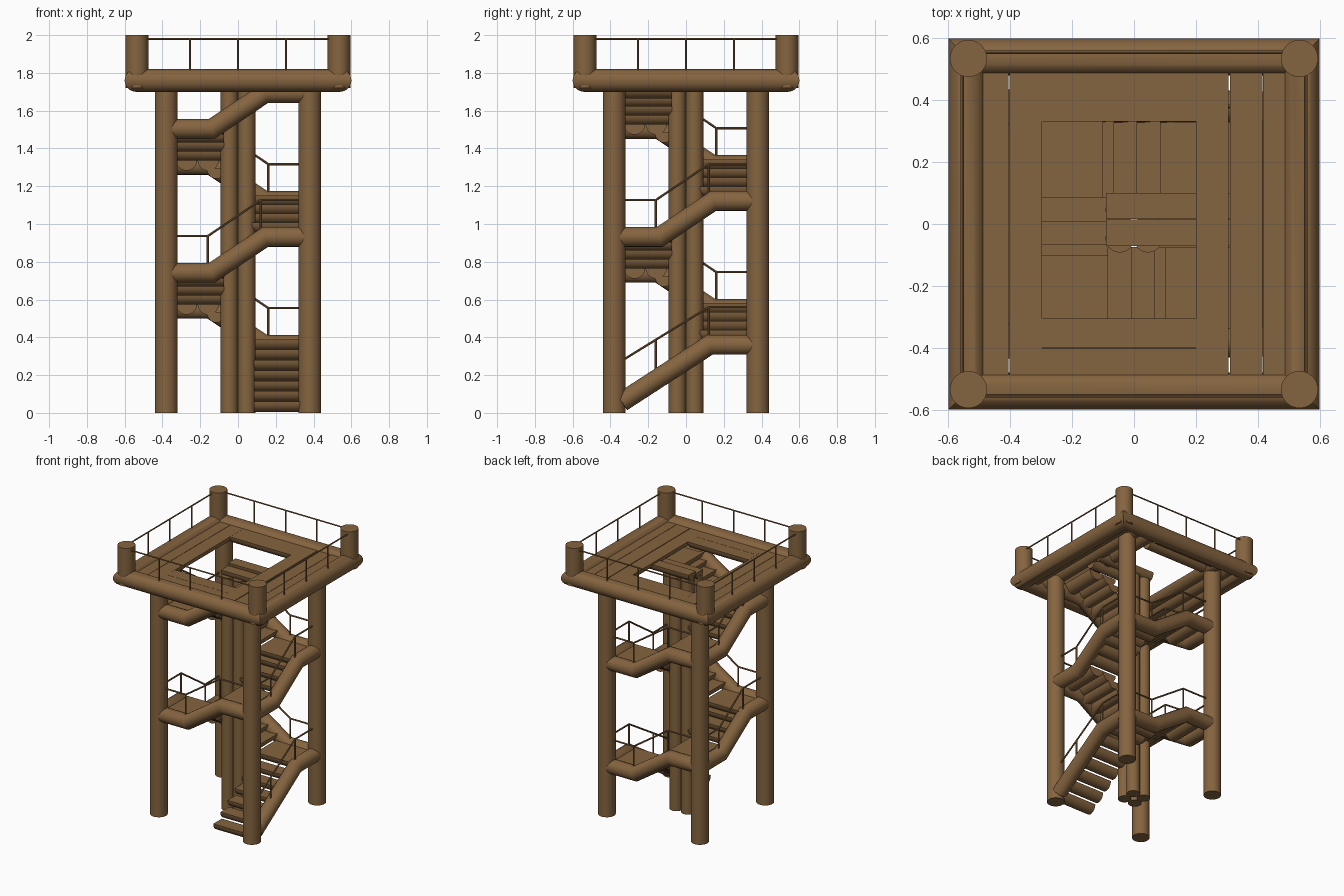
import bpy, bmesh, math
from mathutils import Vector

if "Cube" in bpy.data.objects:
    bpy.data.objects.remove(bpy.data.objects["Cube"])

wood = bpy.data.materials.new("brown wood")
wood.diffuse_color = (0.235, 0.128, 0.050, 1)
wood.use_nodes = True
wood.node_tree.nodes["Principled BSDF"].inputs["Base Color"].default_value = wood.diffuse_color


def rot(k, o, s, z):
    """Side k of the tower: o = outward, s = along the climbing direction."""
    for _ in range(k % 4):
        o, s = -s, o
    return Vector((o, s, z))


def make(name, rings, closed=False):
    """Skin a list of equal rings of points, capped unless closed."""
    bm = bmesh.new()
    vs = [[bm.verts.new(p) for p in r] for r in rings]
    n = len(rings[0])
    for i in range(len(vs) if closed else len(vs) - 1):
        a, b = vs[i], vs[(i + 1) % len(vs)]
        for j in range(n):
            bm.faces.new((a[j], a[(j + 1) % n], b[(j + 1) % n], b[j]))
    if not closed:
        bm.faces.new(vs[0])
        bm.faces.new(vs[-1])
    bmesh.ops.recalc_face_normals(bm, faces=bm.faces[:])
    for f in bm.faces:
        f.smooth = True
    me = bpy.data.meshes.new(name)
    bm.to_mesh(me)
    bm.free()
    me.set_sharp_from_angle(angle=math.radians(35))
    me.materials.append(wood)
    ob = bpy.data.objects.new(name, me)
    bpy.context.collection.objects.link(ob)
    return ob


def post(name, x, y, z0, z1, r, n=32):
    ang = [2 * math.pi * i / n for i in range(n)]
    make(name, [[(x + r * math.cos(a), y + r * math.sin(a), z) for a in ang] for z in (z0, z1)])


def sweep(name, k, o, path, r, n=24):
    """Round log along a path of (s, z) on side k, mitred at the bends."""
    rings = []
    pts = [Vector(p) for p in path]
    for i, p in enumerate(pts):
        d0 = (p - pts[i - 1]).normalized() if i else None
        d1 = (pts[i + 1] - p).normalized() if i < len(pts) - 1 else None
        d0, d1 = d0 or d1, d1 or d0
        t = (d0 + d1).normalized()
        m = Vector((-t.y, t.x)) / t.dot(d0)
        ring = []
        for j in range(n):
            a = 2 * math.pi * j / n
            q = p + m * r * math.cos(a)
            ring.append(rot(k, o + r * math.sin(a), q.x, q.y))
        rings.append(ring)
    make(name, rings)


def half_log(name, k, s, w, o0, o1, top, depth=0.055, n=14):
    """Plank with a flat top and a round underside."""
    sec = [(s + w / 2 * math.cos(math.pi * j / n), top - depth * math.sin(math.pi * j / n))
           for j in range(n + 1)]
    make(name, [[rot(k, o, a, z) for a, z in sec] for o in (o0, o1)])


# Uprights: outer columns, inner column cluster, platform corner posts
for sx in (-1, 1):
    for sy in (-1, 1):
        post("outer_column", sx * .38, sy * .38, 0, 1.76, .06)
        post("inner_column", sx * .046, sy * .046, 0, 1.72, .046)
        post("platform_corner_post", sx * .535, sy * .535, 1.72, 2.0, .06)

# Staircase: eight flights winding round the inner columns
RISE, FIRST, TOP = .1905, .36, .03
for k in range(8):
    end = FIRST + RISE * k
    start = end - RISE
    if k == 0:
        path = [(-.34, .058), (.125, end), (.38, end)]
        rail = [(-.35, .27), (.12, end + .2), (.38, end + .2)]
        for i in range(6):
            half_log("tread", k, -.36 + .083 * i, .1, .085, .38, .06 + .055 * i)
    else:
        path = [(-.38, start), (-.14, start), (.145, end), (.38, end)]
        rail = [(-.38, start + .195), (-.16, start + .195), (.12, end + .195), (.38, end + .195)]
        for i in range(3):
            half_log("tread", k, -.035 + .075 * i, .1, .075, .38,
                     start + TOP + RISE / 4 * (i + 1))
    sweep("stringer_log", k, .38, path, .052)
    for s in (.1575, .2725):
        half_log("landing_board", k, s, .115, .075, .38, end + TOP, .06)
    if k < 7:
        sweep("stair_handrail", k, .38, rail, .006, 8)
        zb = start if k else .17
        zr = rail[1][1] if k else .27 + .19 * (.29 / .47)
        for s, z0, z1 in ((-.16, zb, zr), (.12, end, rail[-1][1])):
            p = rot(k, .38, s, 0)
            post("stair_rail_post", p.x, p.y, z0, z1, .006, 8)

# Last two steps up to the platform, over the inner columns
half_log("top_step", 0, -.028, .085, -.09, .36, 1.755)
half_log("top_step", 0, .058, .085, -.09, .36, 1.775)

# Platform frame: four mitred logs as one closed ring
n = 32
rings = []
for sx, sy in ((1, 1), (-1, 1), (-1, -1), (1, -1)):
    ring = []
    for j in range(n):
        a = 2 * math.pi * j / n
        R = .54 + .06 * math.cos(a)
        ring.append((sx * R, sy * R, 1.76 + .06 * math.sin(a)))
    rings.append(ring)
make("platform_frame", rings, closed=True)

# Platform planks around the stair opening
DECK = 1.79
for x in (-.4575, -.35, .2525, .3625, .47):
    half_log("deck_plank_side", 1, -x, .105, -.505, .52, DECK)
for y in (-.451, -.353, .38, .476):
    half_log("deck_plank_end", 0, y, .0965, -.297, .2, DECK)

# Platform railing
for k in range(4):
    sweep("platform_rail", k, .555, [(-.535, 1.98), (.535, 1.98)], .005, 8)
    for s in (-.255, 0, .255):
        p = rot(k, .555, s, 0)
        post("platform_rail_post", p.x, p.y, 1.79, 1.98, .005, 8)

- Task item
Please give an exact printout of all the records, pictures aside.

- Output
import bpy, bmesh, math
from mathutils import Vector

if "Cube" in bpy.data.objects:
    bpy.data.objects.remove(bpy.data.objects["Cube"])

wood = bpy.data.materials.new("brown wood")
wood.diffuse_color = (0.235, 0.128, 0.050, 1)
wood.use_nodes = True
wood.node_tree.nodes["Principled BSDF"].inputs["Base Color"].default_value = wood.diffuse_color


def rot(k, o, s, z):
    """Side k of the tower: o = outward, s = along the climbing direction."""
    for _ in range(k % 4):
        o, s = -s, o
    return Vector((o, s, z))


def make(name, rings, closed=False):
    """Skin a list of equal rings of points, capped unless closed."""
    bm = bmesh.new()
    vs = [[bm.verts.new(p) for p in r] for r in rings]
    n = len(rings[0])
    for i in range(len(vs) if closed else len(vs) - 1):
        a, b = vs[i], vs[(i + 1) % len(vs)]
        for j in range(n):
            bm.faces.new((a[j], a[(j + 1) % n], b[(j + 1) % n], b[j]))
    if not closed:
        bm.faces.new(vs[0])
        bm.faces.new(vs[-1])
    bmesh.ops.recalc_face_normals(bm, faces=bm.faces[:])
    for f in bm.faces:
        f.smooth = True
    me = bpy.data.meshes.new(name)
    bm.to_mesh(me)
    bm.free()
    me.set_sharp_from_angle(angle=math.radians(35))
    me.materials.append(wood)
    ob = bpy.data.objects.new(name, me)
    bpy.context.collection.objects.link(ob)
    return ob


def post(name, x, y, z0, z1, r, n=32):
    ang = [2 * math.pi * i / n for i in range(n)]
    make(name, [[(x + r * math.cos(a), y + r * math.sin(a), z) for a in ang] for z in (z0, z1)])


def sweep(name, k, o, path, r, n=24):
    """Round log along a path of (s, z) on side k, mitred at the bends."""
    rings = []
    pts = [Vector(p) for p in path]
    for i, p in enumerate(pts):
        d0 = (p - pts[i - 1]).normalized() if i else None
        d1 = (pts[i + 1] - p).normalized() if i < len(pts) - 1 else None
        d0, d1 = d0 or d1, d1 or d0
        t = (d0 + d1).normalized()
        m = Vector((-t.y, t.x)) / t.dot(d0)
        ring = []
        for j in range(n):
            a = 2 * math.pi * j / n
            q = p + m * r * math.cos(a)
            ring.append(rot(k, o + r * math.sin(a), q.x, q.y))
        rings.append(ring)
    make(name, rings)


def half_log(name, k, s, w, o0, o1, top, depth=0.055, n=14):
    """Plank with a flat top and a round underside."""
    sec = [(s + w / 2 * math.cos(math.pi * j / n), top - depth * math.sin(math.pi * j / n))
           for j in range(n + 1)]
    make(name, [[rot(k, o, a, z) for a, z in sec] for o in (o0, o1)])


# Uprights: outer columns, inner column cluster, platform corner posts
for sx in (-1, 1):
    for sy in (-1, 1):
        post("outer_column", sx * .38, sy * .38, 0, 1.76, .06)
        post("inner_column", sx * .046, sy * .046, 0, 1.72, .046)
        post("platform_corner_post", sx * .535, sy * .535, 1.72, 2.0, .06)

# Staircase: eight flights winding round the inner columns
RISE, FIRST, TOP = .1905, .36, .03
for k in range(8):
    end = FIRST + RISE * k
    start = end - RISE
    if k == 0:
        path = [(-.34, .058), (.125, end), (.38, end)]
        rail = [(-.35, .27), (.12, end + .2), (.38, end + .2)]
        for i in range(6):
            half_log("tread", k, -.36 + .083 * i, .1, .085, .38, .06 + .055 * i)
    else:
        path = [(-.38, start), (-.14, start), (.145, end), (.38, end)]
        rail = [(-.38, start + .195), (-.16, start + .195), (.12, end + .195), (.38, end + .195)]
        for i in range(3):
            half_log("tread", k, -.035 + .075 * i, .1, .075, .38,
                     start + TOP + RISE / 4 * (i + 1))
    sweep("stringer_log", k, .38, path, .052)
    for s in (.1575, .2725):
        half_log("landing_board", k, s, .115, .075, .38, end + TOP, .06)
    if k < 7:
        sweep("stair_handrail", k, .38, rail, .006, 8)
        zb = start if k else .17
        zr = rail[1][1] if k else .27 + .19 * (.29 / .47)
        for s, z0, z1 in ((-.16, zb, zr), (.12, end, rail[-1][1])):
            p = rot(k, .38, s, 0)
            post("stair_rail_post", p.x, p.y, z0, z1, .006, 8)

# Last two steps up to the platform, over the inner columns
half_log("top_step", 0, -.028, .085, -.09, .36, 1.755)
half_log("top_step", 0, .058, .085, -.09, .36, 1.775)

# Platform frame: four mitred logs as one closed ring
n = 32
rings = []
for sx, sy in ((1, 1), (-1, 1), (-1, -1), (1, -1)):
    ring = []
    for j in range(n):
        a = 2 * math.pi * j / n
        R = .54 + .06 * math.cos(a)
        ring.append((sx * R, sy * R, 1.76 + .06 * math.sin(a)))
    rings.append(ring)
make("platform_frame", rings, closed=True)

# Platform planks around the stair opening
DECK = 1.79
for x in (-.4575, -.35, .2525, .3625, .47):
    half_log("deck_plank_side", 1, -x, .105, -.505, .52, DECK)
for y in (-.451, -.353, .38, .476):
    half_log("deck_plank_end", 0, y, .0965, -.297, .2, DECK)

# Platform railing
for k in range(4):
    sweep("platform_rail", k, .555, [(-.535, 1.98), (.535, 1.98)], .005, 8)
    for s in (-.255, 0, .255):
        p = rot(k, .555, s, 0)
        post("platform_rail_post", p.x, p.y, 1.79, 1.98, .005, 8)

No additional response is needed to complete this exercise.